(Data excerpts)

● ● ● ●

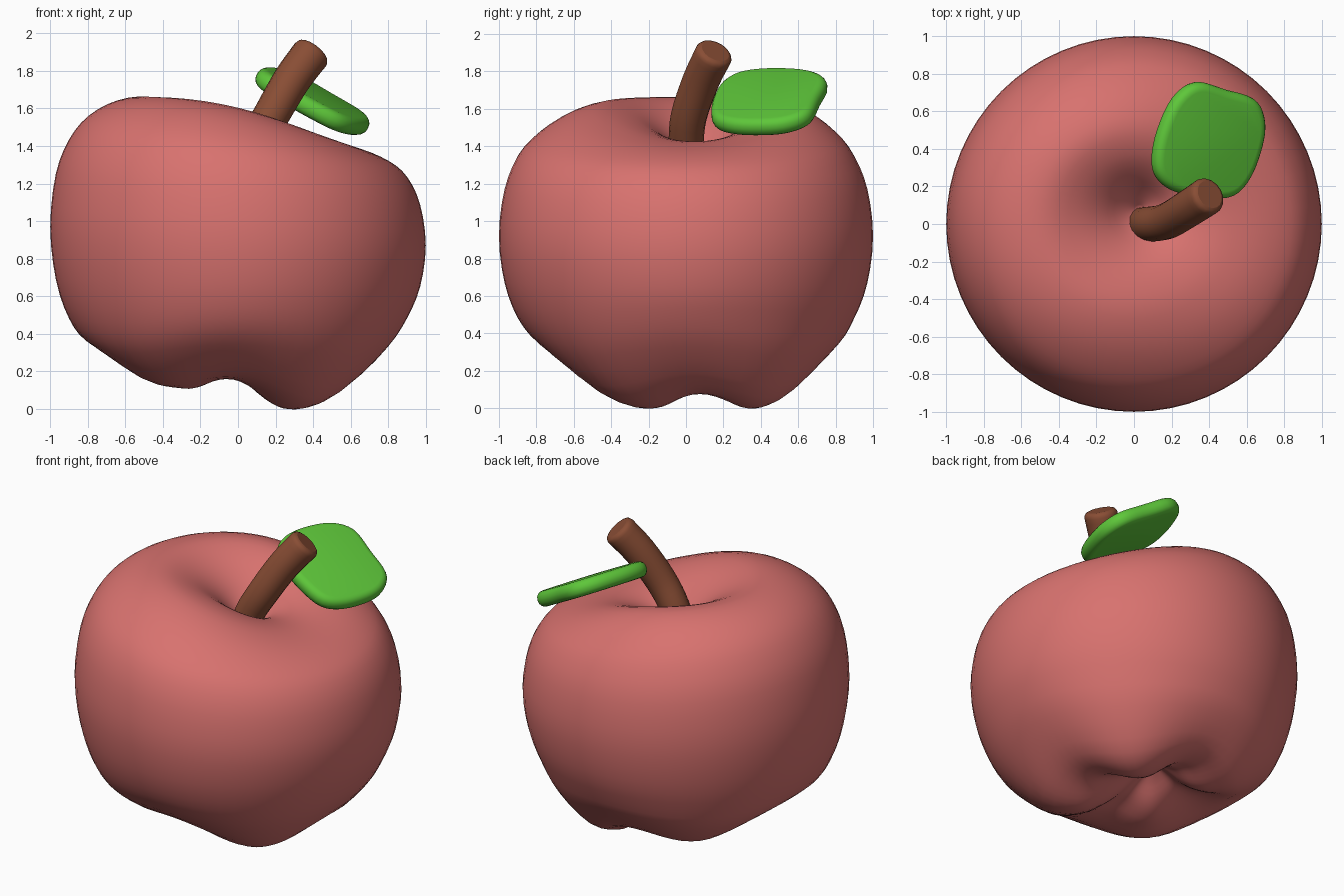
import bpy, bmesh, math
from mathutils import Vector

cube = bpy.data.objects.get("Cube")
if cube:
    bpy.data.objects.remove(cube, do_unlink=True)


def material(name, rgb):
    mat = bpy.data.materials.new(name)
    mat.use_nodes = True
    colour = (*rgb, 1)
    mat.diffuse_color = colour
    bsdf = next(n for n in mat.node_tree.nodes if n.type == "BSDF_PRINCIPLED")
    bsdf.inputs["Base Color"].default_value = colour
    return mat


def mesh_object(name, bm, mat):
    bmesh.ops.recalc_face_normals(bm, faces=bm.faces)
    mesh = bpy.data.meshes.new(name)
    bm.to_mesh(mesh)
    bm.free()
    obj = bpy.data.objects.new(name, mesh)
    bpy.context.collection.objects.link(obj)
    mesh.materials.append(mat)
    mesh.shade_smooth()
    return obj


def spline(points, steps, closed):
    """Catmull-Rom curve through the points."""
    pts = [Vector(p) for p in points]
    n = len(pts)
    pick = (lambda i: pts[i % n]) if closed else (lambda i: pts[min(max(i, 0), n - 1)])
    out = []
    for i in range(n if closed else n - 1):
        a, b, c, d = (pick(i + k) for k in (-1, 0, 1, 2))
        for s in range(steps):
            t = s / steps
            out.append(0.5 * (2 * b + (c - a) * t + (2 * a - 5 * b + 4 * c - d) * t ** 2
                              + (3 * b - a - 3 * c + d) * t ** 3))
    return out if closed else out + [pts[-1]]


red = material("soft red skin", (0.685, 0.168, 0.158))
green = material("leaf green", (0.112, 0.57, 0.042))
brown = material("bark brown", (0.25, 0.075, 0.035))

# Fruit: profile rows are radius, height, sideways slant, wave depth
profile = [
    (0, .29, .2, 0), (.1, .23, .2, .01), (.2, .16, .2, .03), (.3, .122, .2, .047),
    (.42, .105, .19, .05), (.6, .145, .1, .045), (.8, .315, .02, .028),
    (.9, .47, 0, .012), (.97, .67, .02, 0), (1, .92, .05, 0),
    (.97, 1.17, .085, 0), (.9, 1.34, .11, .005), (.8, 1.45, .15, .01),
    (.65, 1.535, .2, .022), (.48, 1.57, .25, .03), (.32, 1.535, .26, .028),
    (.2, 1.465, .25, .015), (.1, 1.37, .25, .005), (0, 1.29, .25, 0),
]
SEGMENTS = 64
bm = bmesh.new()
rings = []
for r, z, slant, depth in spline(profile, 3, False):
    upper = z > 0.9
    # both hollows sit a little behind the axis
    inward = max(0, 1 - r / 0.9)
    dx, dy = (0.03 * inward, 0.08 * inward) if upper else (-0.04 * inward, 0.14 * inward)
    ring = []
    for j in range(1 if r < 1e-6 else SEGMENTS):
        a = math.tau * j / SEGMENTS
        x, y = r * math.cos(a), r * math.sin(a)
        # four lobes below, a raised front and back rim above
        wave = -math.cos(2 * a) if upper else math.cos(4 * a)
        ring.append(bm.verts.new((x + dx, y + dy, z - slant * x + depth * wave)))
    rings.append(ring)
for low, high in zip(rings, rings[1:]):
    for j in range(SEGMENTS):
        k = (j + 1) % SEGMENTS
        corners = [low[j % len(low)], low[k % len(low)],
                   high[k % len(high)], high[j % len(high)]]
        bm.faces.new(list(dict.fromkeys(corners)))
mesh_object("fruit", bm, red)

# Stem: a curved tube, slightly thicker towards its rounded tip
path = [(.03, 0, 1.22), (.085, 0, 1.4), (.175, .015, 1.56), (.285, .08, 1.75),
        (.385, .145, 1.885)]
points = spline(path, 4, False)
radii = [0.9 + 0.14 * i / len(points) for i in range(len(points))]
heading = (points[-1] - points[-2]).normalized()
tip = points[-1]
for reach, radius in ((.015, 1), (.026, .92), (.032, .78)):
    points.append(tip + heading * reach)
    radii.append(radius)
curve = bpy.data.curves.new("stem", "CURVE")
curve.dimensions = "3D"
curve.bevel_depth = 0.1
curve.bevel_resolution = 6
curve.use_fill_caps = True
strand = curve.splines.new("POLY")
strand.points.add(len(points) - 1)
for point, co, radius in zip(strand.points, points, radii):
    point.co = (*co, 1)
    point.radius = radius
strand.use_smooth = True
stem = bpy.data.objects.new("stem", curve)
bpy.context.collection.objects.link(stem)
curve.materials.append(brown)

# Leaf: a tilted, thick plate with rounded edges
outline = [(.1, .35), (.13, .5), (.21, .67), (.33, .755), (.49, .715), (.63, .67),
           (.685, .58), (.685, .45), (.62, .26), (.52, .15), (.36, .14), (.2, .18), (.12, .25)]
bm = bmesh.new()
bm.faces.new([bm.verts.new((x, y, 1.775 - .53 * x + .17 * y))
              for x, y in spline(outline, 4, True)])
leaf = mesh_object("leaf", bm, green)
thick = leaf.modifiers.new("thickness", "SOLIDIFY")
thick.thickness = 0.1
thick.offset = 0
edge = leaf.modifiers.new("round edge", "BEVEL")
edge.width = 0.045
edge.segments = 4
edge.limit_method = "ANGLE"
edge.angle_limit = math.radians(50)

● ● ● ●

EXERCISE
Would you return all of the data above word for word, omitting every picture?

WRITTEN ANSWER
import bpy, bmesh, math
from mathutils import Vector

cube = bpy.data.objects.get("Cube")
if cube:
    bpy.data.objects.remove(cube, do_unlink=True)


def material(name, rgb):
    mat = bpy.data.materials.new(name)
    mat.use_nodes = True
    colour = (*rgb, 1)
    mat.diffuse_color = colour
    bsdf = next(n for n in mat.node_tree.nodes if n.type == "BSDF_PRINCIPLED")
    bsdf.inputs["Base Color"].default_value = colour
    return mat


def mesh_object(name, bm, mat):
    bmesh.ops.recalc_face_normals(bm, faces=bm.faces)
    mesh = bpy.data.meshes.new(name)
    bm.to_mesh(mesh)
    bm.free()
    obj = bpy.data.objects.new(name, mesh)
    bpy.context.collection.objects.link(obj)
    mesh.materials.append(mat)
    mesh.shade_smooth()
    return obj


def spline(points, steps, closed):
    """Catmull-Rom curve through the points."""
    pts = [Vector(p) for p in points]
    n = len(pts)
    pick = (lambda i: pts[i % n]) if closed else (lambda i: pts[min(max(i, 0), n - 1)])
    out = []
    for i in range(n if closed else n - 1):
        a, b, c, d = (pick(i + k) for k in (-1, 0, 1, 2))
        for s in range(steps):
            t = s / steps
            out.append(0.5 * (2 * b + (c - a) * t + (2 * a - 5 * b + 4 * c - d) * t ** 2
                              + (3 * b - a - 3 * c + d) * t ** 3))
    return out if closed else out + [pts[-1]]


red = material("soft red skin", (0.685, 0.168, 0.158))
green = material("leaf green", (0.112, 0.57, 0.042))
brown = material("bark brown", (0.25, 0.075, 0.035))

# Fruit: profile rows are radius, height, sideways slant, wave depth
profile = [
    (0, .29, .2, 0), (.1, .23, .2, .01), (.2, .16, .2, .03), (.3, .122, .2, .047),
    (.42, .105, .19, .05), (.6, .145, .1, .045), (.8, .315, .02, .028),
    (.9, .47, 0, .012), (.97, .67, .02, 0), (1, .92, .05, 0),
    (.97, 1.17, .085, 0), (.9, 1.34, .11, .005), (.8, 1.45, .15, .01),
    (.65, 1.535, .2, .022), (.48, 1.57, .25, .03), (.32, 1.535, .26, .028),
    (.2, 1.465, .25, .015), (.1, 1.37, .25, .005), (0, 1.29, .25, 0),
]
SEGMENTS = 64
bm = bmesh.new()
rings = []
for r, z, slant, depth in spline(profile, 3, False):
    upper = z > 0.9
    # both hollows sit a little behind the axis
    inward = max(0, 1 - r / 0.9)
    dx, dy = (0.03 * inward, 0.08 * inward) if upper else (-0.04 * inward, 0.14 * inward)
    ring = []
    for j in range(1 if r < 1e-6 else SEGMENTS):
        a = math.tau * j / SEGMENTS
        x, y = r * math.cos(a), r * math.sin(a)
        # four lobes below, a raised front and back rim above
        wave = -math.cos(2 * a) if upper else math.cos(4 * a)
        ring.append(bm.verts.new((x + dx, y + dy, z - slant * x + depth * wave)))
    rings.append(ring)
for low, high in zip(rings, rings[1:]):
    for j in range(SEGMENTS):
        k = (j + 1) % SEGMENTS
        corners = [low[j % len(low)], low[k % len(low)],
                   high[k % len(high)], high[j % len(high)]]
        bm.faces.new(list(dict.fromkeys(corners)))
mesh_object("fruit", bm, red)

# Stem: a curved tube, slightly thicker towards its rounded tip
path = [(.03, 0, 1.22), (.085, 0, 1.4), (.175, .015, 1.56), (.285, .08, 1.75),
        (.385, .145, 1.885)]
points = spline(path, 4, False)
radii = [0.9 + 0.14 * i / len(points) for i in range(len(points))]
heading = (points[-1] - points[-2]).normalized()
tip = points[-1]
for reach, radius in ((.015, 1), (.026, .92), (.032, .78)):
    points.append(tip + heading * reach)
    radii.append(radius)
curve = bpy.data.curves.new("stem", "CURVE")
curve.dimensions = "3D"
curve.bevel_depth = 0.1
curve.bevel_resolution = 6
curve.use_fill_caps = True
strand = curve.splines.new("POLY")
strand.points.add(len(points) - 1)
for point, co, radius in zip(strand.points, points, radii):
    point.co = (*co, 1)
    point.radius = radius
strand.use_smooth = True
stem = bpy.data.objects.new("stem", curve)
bpy.context.collection.objects.link(stem)
curve.materials.append(brown)

# Leaf: a tilted, thick plate with rounded edges
outline = [(.1, .35), (.13, .5), (.21, .67), (.33, .755), (.49, .715), (.63, .67),
           (.685, .58), (.685, .45), (.62, .26), (.52, .15), (.36, .14), (.2, .18), (.12, .25)]
bm = bmesh.new()
bm.faces.new([bm.verts.new((x, y, 1.775 - .53 * x + .17 * y))
              for x, y in spline(outline, 4, True)])
leaf = mesh_object("leaf", bm, green)
thick = leaf.modifiers.new("thickness", "SOLIDIFY")
thick.thickness = 0.1
thick.offset = 0
edge = leaf.modifiers.new("round edge", "BEVEL")
edge.width = 0.045
edge.segments = 4
edge.limit_method = "ANGLE"
edge.angle_limit = math.radians(50)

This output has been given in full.